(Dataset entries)
------------------------------------------------------------
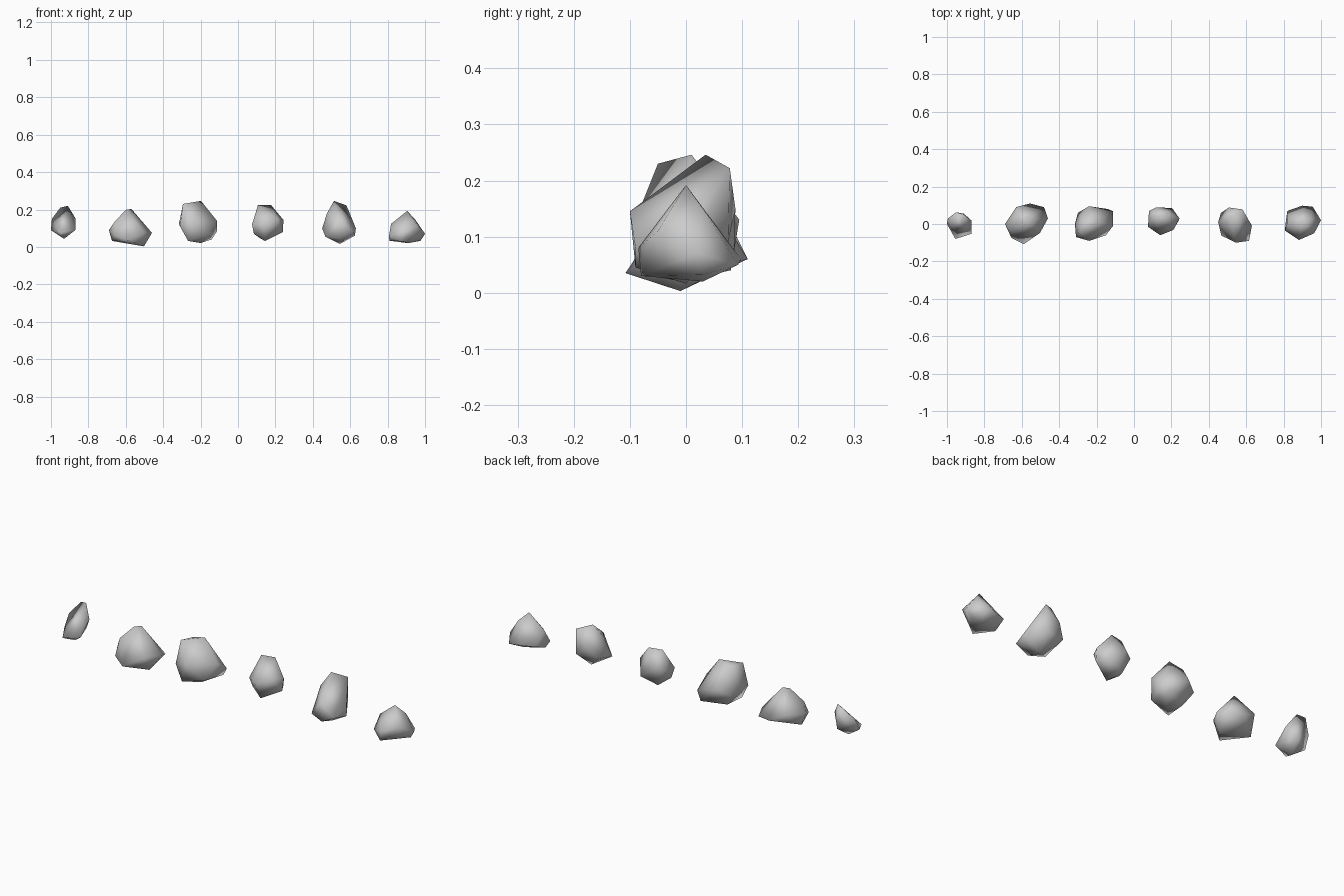
import bpy, bmesh


def rock(name, corners):
    """Wrap a handful of corner points in a smooth-shaded convex pebble."""
    bm = bmesh.new()
    for c in corners:
        bm.verts.new(c)
    bmesh.ops.convex_hull(bm, input=bm.verts[:])
    loose = [v for v in bm.verts if not v.link_faces]
    bmesh.ops.delete(bm, geom=loose, context='VERTS')
    bmesh.ops.recalc_face_normals(bm, faces=bm.faces[:])
    for f in bm.faces:
        f.smooth = True
    mesh = bpy.data.meshes.new(name)
    bm.to_mesh(mesh)
    bm.free()
    bpy.context.collection.objects.link(bpy.data.objects.new(name, mesh))


# small upright rock, far left
rock("small_rock", [
    (-.91, .05, .22), (-.95, .063, .21), (-.995, .03, .15), (-1, 0, .09),
    (-.955, -.08, .075), (-.87, -.053, .09), (-.87, .02, .155),
    (-.93, -.01, .043), (-.91, .055, .09)])

# wide low rock
rock("wide_rock", [
    (-.57, .02, .203), (-.60, 0, .198), (-.66, -.03, .134), (-.69, 0, .09),
    (-.655, -.075, .06), (-.59, -.108, .035), (-.503, -.048, .08),
    (-.503, -.01, .003), (-.46, .03, .075), (-.481, .09, .055),
    (-.556, .11, .06), (-.63, .09, .1), (-.674, .01, .032)])

# big blocky rock
rock("big_rock", [
    (-.294, -.05, .23), (-.198, .01, .246), (-.27, .02, .225), (-.316, 0, .123),
    (-.31, -.07, .11), (-.24, -.09, .13), (-.267, -.08, .032), (-.15, -.06, .06),
    (-.112, -.01, .139), (-.112, .068, .085), (-.14, .08, .04),
    (-.24, .095, .13), (-.3, .06, .1), (-.2, -.01, .021), (-.26, .03, .034)])

# round rock
rock("round_rock", [
    (.107, .04, .225), (.176, .055, .225), (.075, -.015, .12), (.08, .07, .13),
    (.118, .088, .15), (.203, .086, .08), (.243, .03, .144), (.24, .02, .08),
    (.21, -.032, .15), (.14, -.06, .12), (.144, -.02, .032), (.085, 0, .07),
    (.12, .06, .045)])

# tall leaning rock
rock("tall_rock", [
    (.513, .035, .246), (.58, .078, .222), (.476, 0, .18), (.508, .088, .15),
    (.465, .06, .09), (.45, .01, .1), (.467, -.062, .055), (.545, -.1, .145),
    (.545, -.09, .045), (.615, -.09, .08), (.63, -.01, .1), (.625, 0, .06),
    (.545, 0, .016), (.58, .075, .09)])

# pointed rock, far right
rock("pointed_rock", [
    (.904, 0, .192), (.945, .03, .15), (1, .02, .07), (.975, .03, .032),
    (.963, -.05, .11), (.882, -.085, .08), (.875, -.08, .03),
    (.807, -.035, .055), (.818, 0, .123), (.82, .07, .06), (.9, .098, .06),
    (.955, .093, .05), (.81, 0, .033), (.91, .03, .02)])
------------------------------------------------------------
■ Problem description
Copy out each record word for word and omit any pictures.

■ Solution
import bpy, bmesh


def rock(name, corners):
    """Wrap a handful of corner points in a smooth-shaded convex pebble."""
    bm = bmesh.new()
    for c in corners:
        bm.verts.new(c)
    bmesh.ops.convex_hull(bm, input=bm.verts[:])
    loose = [v for v in bm.verts if not v.link_faces]
    bmesh.ops.delete(bm, geom=loose, context='VERTS')
    bmesh.ops.recalc_face_normals(bm, faces=bm.faces[:])
    for f in bm.faces:
        f.smooth = True
    mesh = bpy.data.meshes.new(name)
    bm.to_mesh(mesh)
    bm.free()
    bpy.context.collection.objects.link(bpy.data.objects.new(name, mesh))


# small upright rock, far left
rock("small_rock", [
    (-.91, .05, .22), (-.95, .063, .21), (-.995, .03, .15), (-1, 0, .09),
    (-.955, -.08, .075), (-.87, -.053, .09), (-.87, .02, .155),
    (-.93, -.01, .043), (-.91, .055, .09)])

# wide low rock
rock("wide_rock", [
    (-.57, .02, .203), (-.60, 0, .198), (-.66, -.03, .134), (-.69, 0, .09),
    (-.655, -.075, .06), (-.59, -.108, .035), (-.503, -.048, .08),
    (-.503, -.01, .003), (-.46, .03, .075), (-.481, .09, .055),
    (-.556, .11, .06), (-.63, .09, .1), (-.674, .01, .032)])

# big blocky rock
rock("big_rock", [
    (-.294, -.05, .23), (-.198, .01, .246), (-.27, .02, .225), (-.316, 0, .123),
    (-.31, -.07, .11), (-.24, -.09, .13), (-.267, -.08, .032), (-.15, -.06, .06),
    (-.112, -.01, .139), (-.112, .068, .085), (-.14, .08, .04),
    (-.24, .095, .13), (-.3, .06, .1), (-.2, -.01, .021), (-.26, .03, .034)])

# round rock
rock("round_rock", [
    (.107, .04, .225), (.176, .055, .225), (.075, -.015, .12), (.08, .07, .13),
    (.118, .088, .15), (.203, .086, .08), (.243, .03, .144), (.24, .02, .08),
    (.21, -.032, .15), (.14, -.06, .12), (.144, -.02, .032), (.085, 0, .07),
    (.12, .06, .045)])

# tall leaning rock
rock("tall_rock", [
    (.513, .035, .246), (.58, .078, .222), (.476, 0, .18), (.508, .088, .15),
    (.465, .06, .09), (.45, .01, .1), (.467, -.062, .055), (.545, -.1, .145),
    (.545, -.09, .045), (.615, -.09, .08), (.63, -.01, .1), (.625, 0, .06),
    (.545, 0, .016), (.58, .075, .09)])

# pointed rock, far right
rock("pointed_rock", [
    (.904, 0, .192), (.945, .03, .15), (1, .02, .07), (.975, .03, .032),
    (.963, -.05, .11), (.882, -.085, .08), (.875, -.08, .03),
    (.807, -.035, .055), (.818, 0, .123), (.82, .07, .06), (.9, .098, .06),
    (.955, .093, .05), (.81, 0, .033), (.91, .03, .02)])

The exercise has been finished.